- 270 “Gabriel's message does away,” a translation of a Latin text from J.M. Neale’s 1853 Carols for Christmastide
The Angel Gabriel From Heaven Came
One of the best-known Basque carols in England. It was collected by Charles Bordes and appeared at the beginning of his volume Douze Noëls populaires in the series Archives de la traditional basque (1895), to which he also contributed the volume Dix Cantiques populaires basques.While Pettman presumably finished the work before his death in 1943, the original publication date and title are still unclear. Clearly texts published by Bordes in 1895 would not appear in a Pettman book of 1892. The oldest reference I find in Google Books is from a 1961 list of new publications at the Library of Congress, listing sheet music they received in June 1961. In general, a Google search of the web produces pages that replicate the (seemingly inaccurate) Wikipedia provenance.
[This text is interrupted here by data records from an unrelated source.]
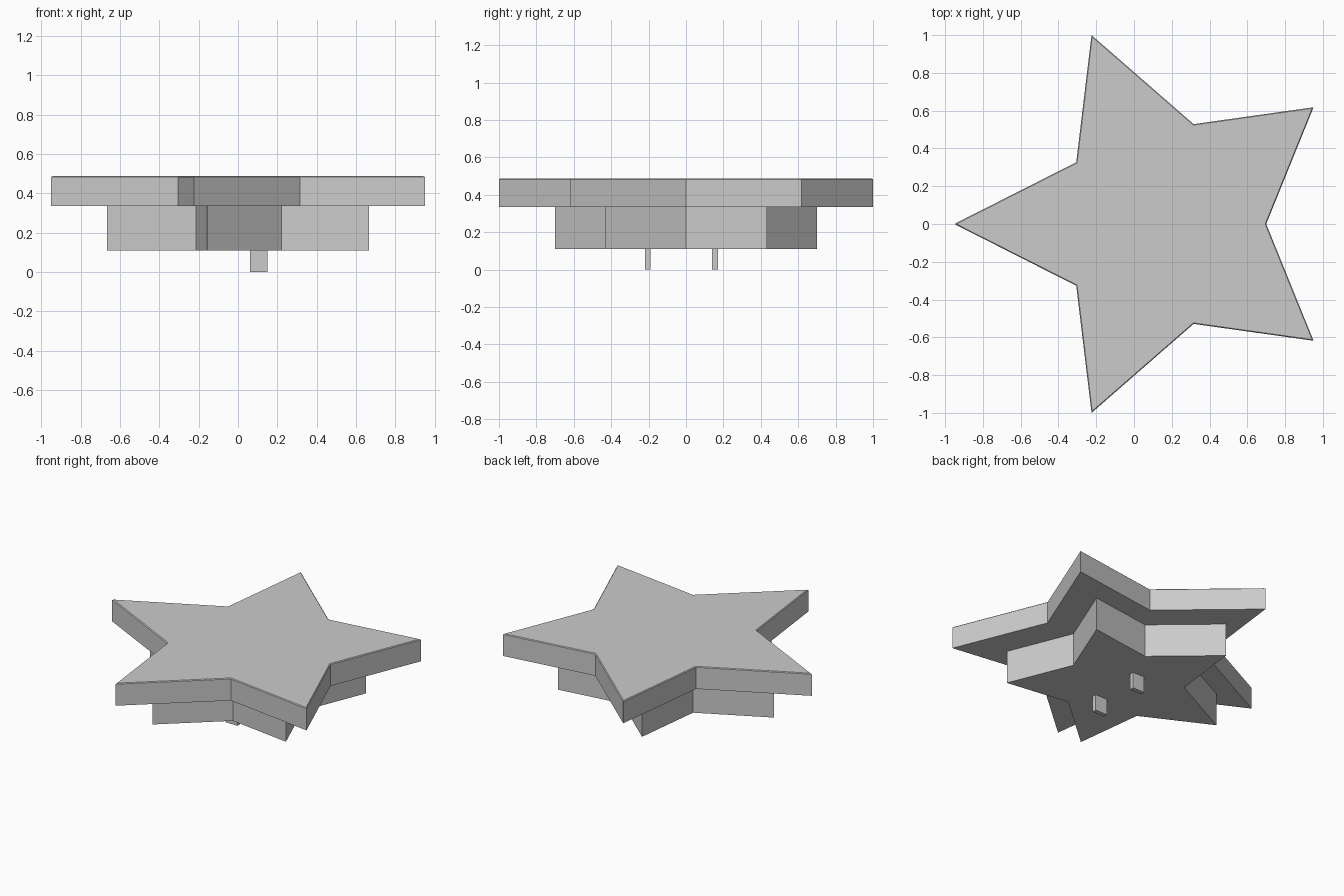
import bpy, bmesh, math

if "Cube" in bpy.data.objects:
    bpy.data.objects.remove(bpy.data.objects["Cube"])

# Star outline: five tips and five notches, pointing to -x
def star_outline(scale):
    pts = []
    for k in range(5):
        for cx, r, a in ((0.1, 1.0515, 36 + 72 * k), (0.144, 0.556, 72 + 72 * k)):
            t = math.radians(a)
            pts.append((scale * (cx + r * math.cos(t)), scale * r * math.sin(t)))
    return pts

# Extruded outline, optionally with a tiny chamfer round the top
def prism(name, pts, z0, z1, chamfer=0.0):
    bm = bmesh.new()
    base = bm.faces.new([bm.verts.new((x, y, z0)) for x, y in pts])
    ext = bmesh.ops.extrude_face_region(bm, geom=[base], use_keep_orig=True)
    for v in ext["geom"]:
        if isinstance(v, bmesh.types.BMVert):
            v.co.z = z1
    if chamfer:
        rim = [e for e in bm.edges if all(v.co.z == e.verts[0].co.z > (z0 + z1) / 2 for v in e.verts)]
        bmesh.ops.bevel(bm, geom=rim, offset=chamfer, segments=1, affect='EDGES')
    bmesh.ops.recalc_face_normals(bm, faces=bm.faces)
    mesh = bpy.data.meshes.new(name)
    bm.to_mesh(mesh)
    bm.free()
    obj = bpy.data.objects.new(name, mesh)
    bpy.context.collection.objects.link(obj)
    return obj

# Wide upper star and smaller lower star
prism("upper_star", star_outline(1.0), 0.335, 0.487, 0.005)
prism("lower_star", star_outline(0.7), 0.11, 0.335)

# Two small pins underneath
for name, y in (("front_pin", -0.205), ("back_pin", 0.155)):
    prism(name, [(0.06, y - 0.015), (0.15, y - 0.015),
                 (0.15, y + 0.015), (0.06, y + 0.015)], 0.0, 0.11)
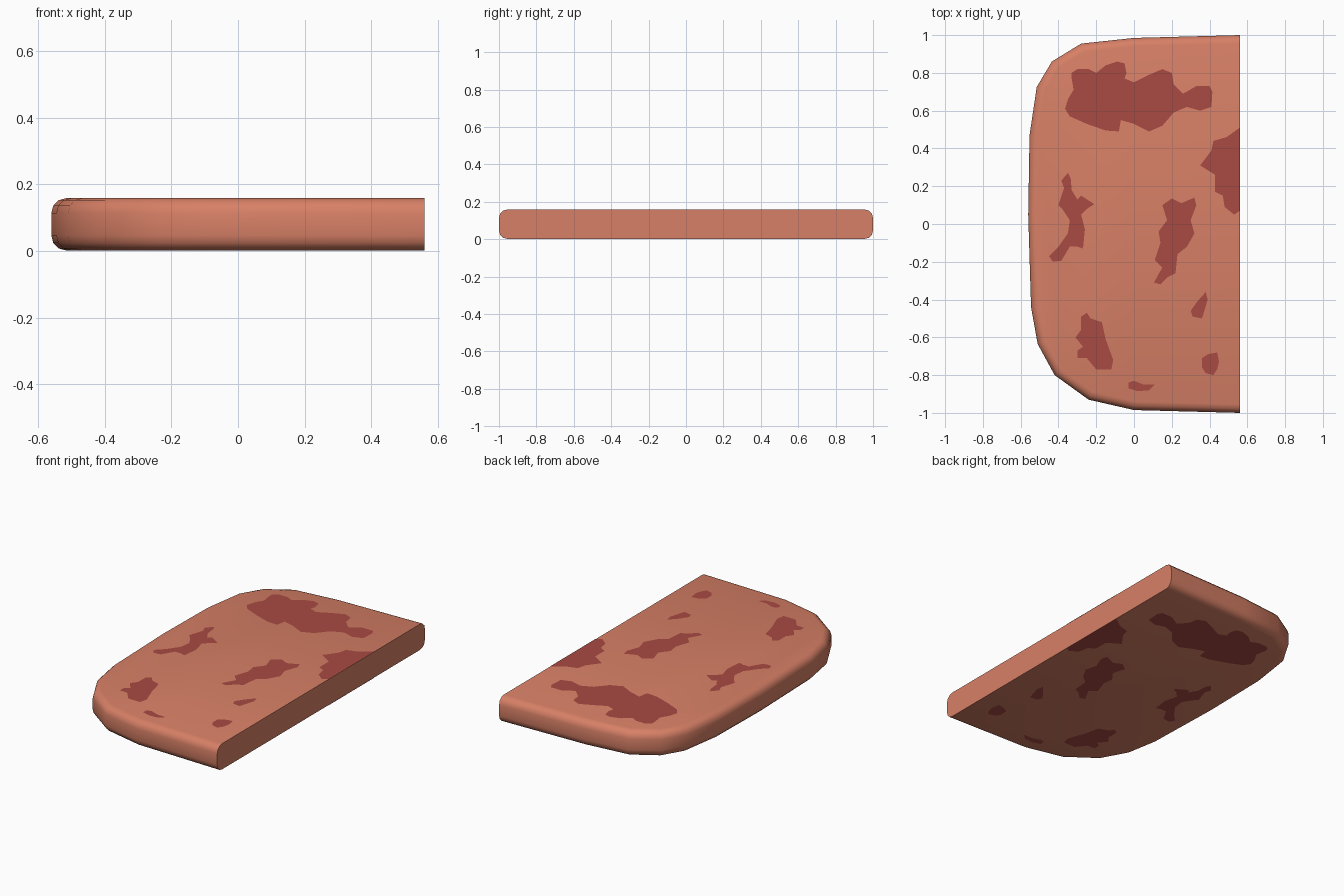
import bpy, bmesh, math
from mathutils import Vector

if "Cube" in bpy.data.objects:
    bpy.data.objects.remove(bpy.data.objects["Cube"])

HEIGHT, CUT_X, RIM, GAP = 0.16, 0.56, 0.045, 0.0015


def material(name, rgb):
    m = bpy.data.materials.new(name)
    m.diffuse_color = (*rgb, 1)
    m.use_nodes = True
    m.node_tree.nodes["Principled BSDF"].inputs["Base Color"].default_value = m.diffuse_color
    return m


def make_object(name, bm, mat):
    me = bpy.data.meshes.new(name)
    bm.to_mesh(me)
    bm.free()
    me.materials.append(mat)
    ob = bpy.data.objects.new(name, me)
    bpy.context.collection.objects.link(ob)
    return ob


flesh = material("salmon pink", (0.68, 0.215, 0.132))
spots = material("dark red", (0.40, 0.070, 0.055))

# Slab outline, open at the straight cut side
outline = [Vector(p) for p in [
    (CUT_X, 1.0), (0, .985), (-.28, .955), (-.435, .86), (-.515, .725),
    (-.553, .47), (-.56, .05), (-.545, -.44), (-.51, -.635), (-.42, -.80),
    (-.24, -.93), (0, -.985), (CUT_X, -1.0)]]


def inset(d):
    """Move the outline inwards, leaving the cut end on its plane."""
    pts = []
    for i, p in enumerate(outline):
        sides = []
        for a, b in ((i - 1, i), (i, i + 1)):
            if a >= 0 and b < len(outline):
                e = (outline[b] - outline[a]).normalized()
                sides.append(Vector((-e.y, e.x)))
        n = sum(sides, Vector((0, 0))).normalized()
        q = p + n * d / n.dot(sides[0])
        if i in (0, len(outline) - 1):
            q.x = CUT_X
        pts.append(q)
    return pts


# Slab: rings following a rounded rim, capped at top, bottom and cut
bm = bmesh.new()
z0, z1 = GAP, HEIGHT - GAP
angles = [math.radians(a) for a in (90, 60, 30, 0)]
profile = [(RIM * (1 - math.cos(a)), z0 + RIM * (1 - math.sin(a))) for a in angles]
profile += [(d, z0 + z1 - z) for d, z in reversed(profile)]
rings = [[bm.verts.new((p.x, p.y, z)) for p in inset(d)] for d, z in profile]
for lo, hi in zip(rings, rings[1:]):
    for i in range(len(lo) - 1):
        bm.faces.new((lo[i], lo[i + 1], hi[i + 1], hi[i]))
bm.faces.new(rings[0])
bm.faces.new(rings[-1])
bm.faces.new([r[0] for r in rings] + [r[-1] for r in reversed(rings)])
bmesh.ops.recalc_face_normals(bm, faces=bm.faces)
slab = make_object("slab", bm, flesh)
bpy.context.view_layer.objects.active = slab
slab.select_set(True)
bpy.ops.object.shade_smooth_by_angle(angle=math.radians(40))

# Irregular spots
large = [(-.33, .80), (-.30, .82), (-.24, .82), (-.20, .80), (-.15, .84), (-.09, .86),
         (-.05, .85), (-.04, .80), (-.05, .77), (0, .75), (.08, .79), (.15, .82),
         (.20, .80), (.21, .74), (.26, .69), (.33, .73), (.40, .73), (.415, .70),
         (.41, .62), (.35, .60), (.28, .62), (.21, .59), (.15, .52), (.08, .49),
         (0, .53), (-.07, .55), (-.08, .49), (-.15, .495), (-.25, .53), (-.34, .57),
         (-.365, .61), (-.35, .66), (-.32, .71), (-.33, .77)]
left = [(-.35, .27), (-.335, .24), (-.33, .18), (-.30, .13), (-.28, .15), (-.21, .105),
        (-.25, .08), (-.28, .05), (-.26, -.03), (-.27, -.13), (-.30, -.12), (-.34, -.12),
        (-.385, -.195), (-.43, -.20), (-.45, -.17), (-.40, -.12), (-.35, -.05),
        (-.34, .02), (-.38, .08), (-.40, .10), (-.37, .19), (-.385, .23)]
edge = [(CUT_X, .51), (.49, .46), (.42, .44), (.41, .39), (.35, .31), (.43, .26),
        (.43, .17), (.47, .15), (.48, .09), (.53, .05), (CUT_X, .07)]
middle = [(.15, .10), (.20, .135), (.25, .11), (.32, .14), (.33, .10), (.30, .02),
          (.32, -.05), (.28, -.12), (.23, -.16), (.22, -.26), (.18, -.28), (.14, -.32),
          (.105, -.31), (.15, -.23), (.11, -.19), (.14, -.10), (.13, -.04), (.175, .02)]
corner = [(-.25, -.47), (-.23, -.50), (-.17, -.52), (-.15, -.61), (-.11, -.72),
          (-.12, -.77), (-.20, -.77), (-.25, -.71), (-.30, -.71), (-.30, -.67),
          (-.27, -.65), (-.31, -.60), (-.28, -.56), (-.28, -.49)]
sliver = [(.38, -.36), (.39, -.40), (.36, -.50), (.31, -.49), (.30, -.46), (.335, -.41)]
dot = [(.36, -.71), (.39, -.69), (.44, -.68), (.45, -.73), (.44, -.77), (.42, -.80),
       (.38, -.79), (.36, -.76)]
low = [(-.03, -.84), (0, -.83), (.05, -.85), (.11, -.85), (.08, -.88), (.02, -.885),
       (-.03, -.87)]


def spot_sheet(name, z, up):
    """All spots as thin flat faces on one side of the slab."""
    bm = bmesh.new()
    for shape in (large, left, edge, middle, corner, sliver, dot, low):
        f = bm.faces.new([bm.verts.new((x, y, z)) for x, y in shape])
        f.normal_update()
        if (f.normal.z > 0) != up:
            f.normal_flip()
    bmesh.ops.triangulate(bm, faces=bm.faces[:])
    make_object(name, bm, spots)


spot_sheet("top_spots", HEIGHT, True)
spot_sheet("bottom_spots", 0, False)
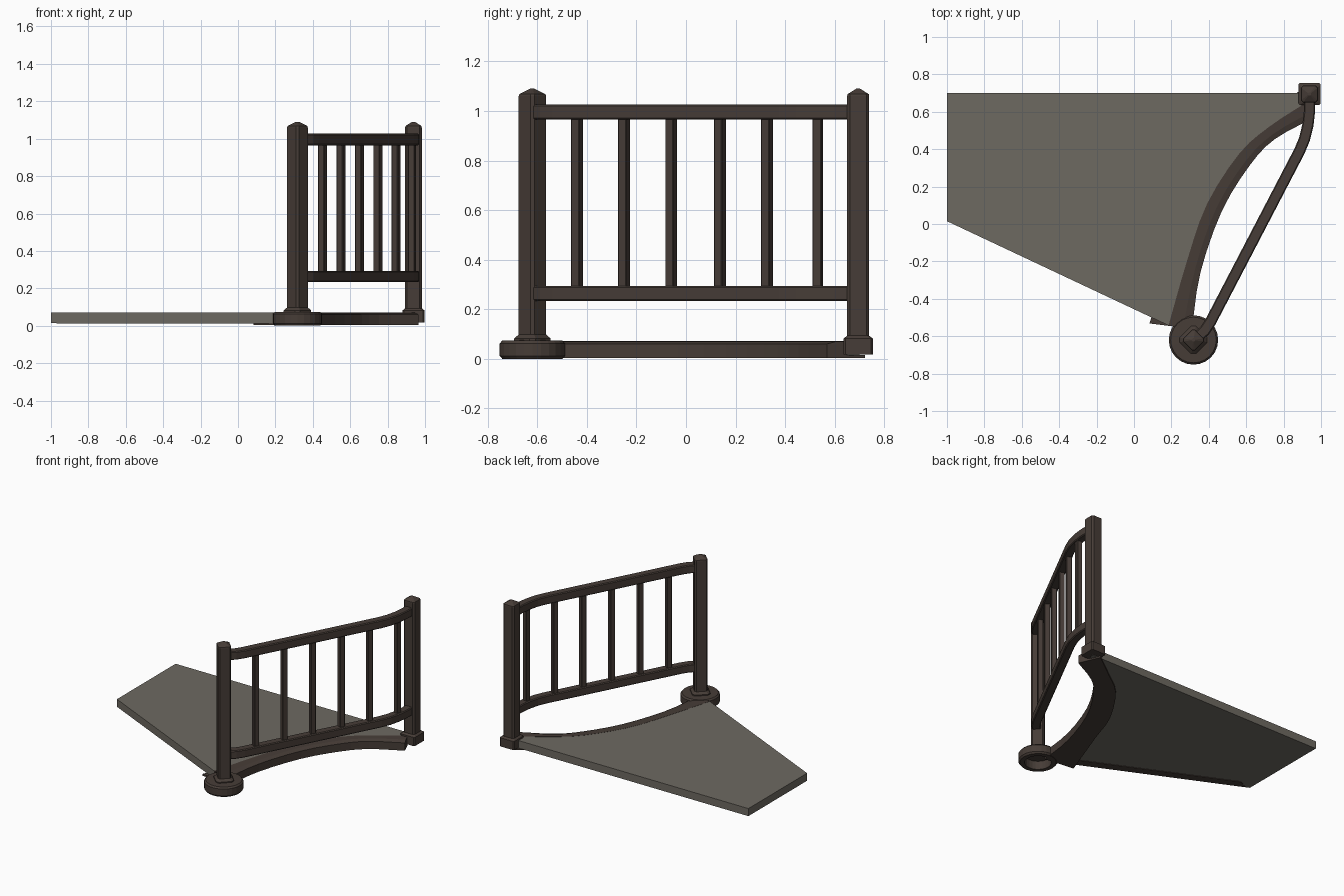
import bpy, bmesh, math
from mathutils import Vector

if "Cube" in bpy.data.objects:
    bpy.data.objects.remove(bpy.data.objects["Cube"])


def material(name, rgb):
    m = bpy.data.materials.new(name)
    m.diffuse_color = (*rgb, 1)
    m.use_nodes = True
    m.node_tree.nodes["Principled BSDF"].inputs["Base Color"].default_value = m.diffuse_color
    return m


WOOD = material("dark brown wood", (0.062, 0.046, 0.038))
STONE = material("grey floor", (0.155, 0.143, 0.121))


def make(name, verts, faces, mat):
    me = bpy.data.meshes.new(name)
    me.from_pydata(verts, [], faces)
    bm = bmesh.new()
    bm.from_mesh(me)
    bmesh.ops.recalc_face_normals(bm, faces=bm.faces)
    bm.to_mesh(me)
    bm.free()
    me.materials.append(mat)
    ob = bpy.data.objects.new(name, me)
    bpy.context.collection.objects.link(ob)
    return ob


def loft(name, rings, mat, closed=True):
    """Join equal-sized rings of points; cap both ends."""
    n = len(rings[0])
    verts = [p for r in rings for p in r]
    faces = [(i * n + j, i * n + (j + 1) % n, (i + 1) * n + (j + 1) % n, (i + 1) * n + j)
             for i in range(len(rings) - 1) for j in range(n)]
    if closed:
        faces += [tuple(range(n)), tuple(range(len(verts) - n, len(verts)))]
    return make(name, verts, faces, mat)


def prism(name, outline, z0, z1, mat):
    return loft(name, [[(x, y, z) for x, y in outline] for z in (z0, z1)], mat)


def square_ring(cx, cy, z, half, chamfer, ang):
    h, k = half, half - chamfer
    pts = [(h, -k), (h, k), (k, h), (-k, h), (-h, k), (-h, -k), (-k, -h), (k, -h)]
    c, s = math.cos(ang), math.sin(ang)
    return [(cx + x * c - y * s, cy + x * s + y * c, z) for x, y in pts]


def post(name, cx, cy, ang, base_levels):
    levels = base_levels + [(1.06, 0.0445, 0.011), (1.068, 0.043, 0.011), (1.09, 0.008, 0.003)]
    loft(name, [square_ring(cx, cy, z, h, c, ang) for z, h, c in levels], WOOD)


def catmull(pts, steps):
    p = [Vector(q) for q in pts]
    p = [2 * p[0] - p[1]] + p + [2 * p[-1] - p[-2]]
    out = []
    for i in range(1, len(p) - 2):
        a, b, c, d = p[i - 1:i + 3]
        for k in range(steps):
            t = k / steps
            out.append(0.5 * (2 * b + (c - a) * t + (2 * a - 5 * b + 4 * c - d) * t * t
                              + (3 * b - a - 3 * c + d) * t ** 3))
    return out + [p[-2]]


# curved edge of the floor: inner and outer lines of the curb
inner = catmull([(0.19, -0.545), (0.29, -0.19), (0.395, 0.107), (0.566, 0.374),
                 (0.726, 0.518), (0.93, 0.65)], 3)
outer = catmull([(0.31, -0.56), (0.355, -0.26), (0.47, 0.07), (0.62, 0.315),
                 (0.753, 0.454), (0.965, 0.57)], 3)

# floor slab
prism("floor_slab", [(-1, 0.70), (-1, 0.015)] + [tuple(p) for p in inner] + [(0.95, 0.70)],
      0.014, 0.070, STONE)

# curved curb, with a lip that runs under the slab
rings = []
for a, b in zip(inner, outer):
    at = lambda t, z: (*(a + (b - a) * t), z)
    rings.append([at(-0.9, 0.003), at(-0.9, 0.016), at(-0.05, 0.016), at(-0.05, 0.071),
                  at(0.6, 0.069), at(1, 0.06), at(1, 0.003)])
loft("curved_curb", rings, WOOD)

# thin trim below the front edge of the slab
prism("underside_trim", [(-0.97, 0.005), (0.19, -0.54), (0.21, -0.48), (-0.90, 0.04)],
      0.011, 0.016, WOOD)

# round foot, hollow below
CX, CY = 0.318, -0.62
profile = [(0.02, 0.062), (0.09, 0.062), (0.09, 0.0), (0.122, 0.0), (0.132, 0.012),
           (0.132, 0.062), (0.122, 0.073), (0.02, 0.076)]
loft("round_foot", [[(CX + r * math.cos(i * math.tau / 24), CY + r * math.sin(i * math.tau / 24), z)
                     for i in range(24)] for r, z in profile], WOOD)

# posts
post("front_post", CX, CY, math.pi / 4,
     [(0.06, 0.061, 0.018), (0.082, 0.061, 0.018), (0.098, 0.0445, 0.011)])
post("back_post", 0.938, 0.695, 0,
     [(0.018, 0.059, 0.008), (0.082, 0.059, 0.008), (0.093, 0.0445, 0.011)])

# bent rails
path = [Vector(p) for p in [(0.345, -0.60), (0.378, -0.57), (0.408, -0.525), (0.885, 0.39),
                            (0.912, 0.455), (0.93, 0.53), (0.938, 0.60), (0.938, 0.67)]]


def rail(name, z0, z1):
    hw, c = 0.030, 0.006
    sect = [(-hw, z0 + c), (-hw + c, z0), (hw - c, z0), (hw, z0 + c),
            (hw, z1 - c), (hw - c, z1), (-hw + c, z1), (-hw, z1 - c)]
    rings = []
    for i, p in enumerate(path):
        d = (path[min(i + 1, len(path) - 1)] - path[max(i - 1, 0)]).normalized()
        rings.append([(p.x + d.y * o, p.y - d.x * o, z) for o, z in sect])
    loft(name, rings, WOOD)


rail("top_rail", 0.965, 1.027)
rail("bottom_rail", 0.233, 0.294)

# balusters
spots = [(0.452, -0.44), (0.551, -0.25), (0.65, -0.06), (0.748, 0.137), (0.845, 0.327), (0.93, 0.532)]
for i, (x, y) in enumerate(spots):
    ang = math.radians(62.5 if i < 5 else 76)
    loft(f"baluster_{i + 1}", [square_ring(x, y, z, 0.0185, 0.003, ang) for z in (0.28, 0.98)], WOOD)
…His publication stands head and shoulder above similar collections, and remains a primary source. The melodies are unharmonized, and the texts are edited by J.F. Larrien, who also provided French prose translations.
Whatever the provenance of ‘Birjina gaztettobat zegoen’ and ‘Oi Betleem!’, the texts are sophisticated literary productions, presumably by a Basque cleric. Perhaps they are from a publication (of the eighteenth century?) which caught the public imagination, and came to be sung to folk tunes; or, as in the usual French tradition, perhaps the texts were written to fit existing folk-song melodies. …
… R.R Terry set a number of items (including the present one and ‘Oi Betleem’), and George Oldroyd set the entire volume, both composers using English translations. But it was Pettman’s settings of ‘Birjina’ and ‘Oi Betleem!’ that caught the public’s fancy, and they have remained extremely popular.
The other great merits of Pettman’s settings of this carol and ‘Oi Betleem’ is their texts, which do not attempt to mirror the Basque, a spacious language which has English translators searching for words to fill up the long lines. In this case, Baring-Gold conveys the gist of the original eight stanzas in four of great refinement.”
Whatever the source, I am grateful that this most suitable Annunciation carol entered the repertoire in the latter half of the 20th century.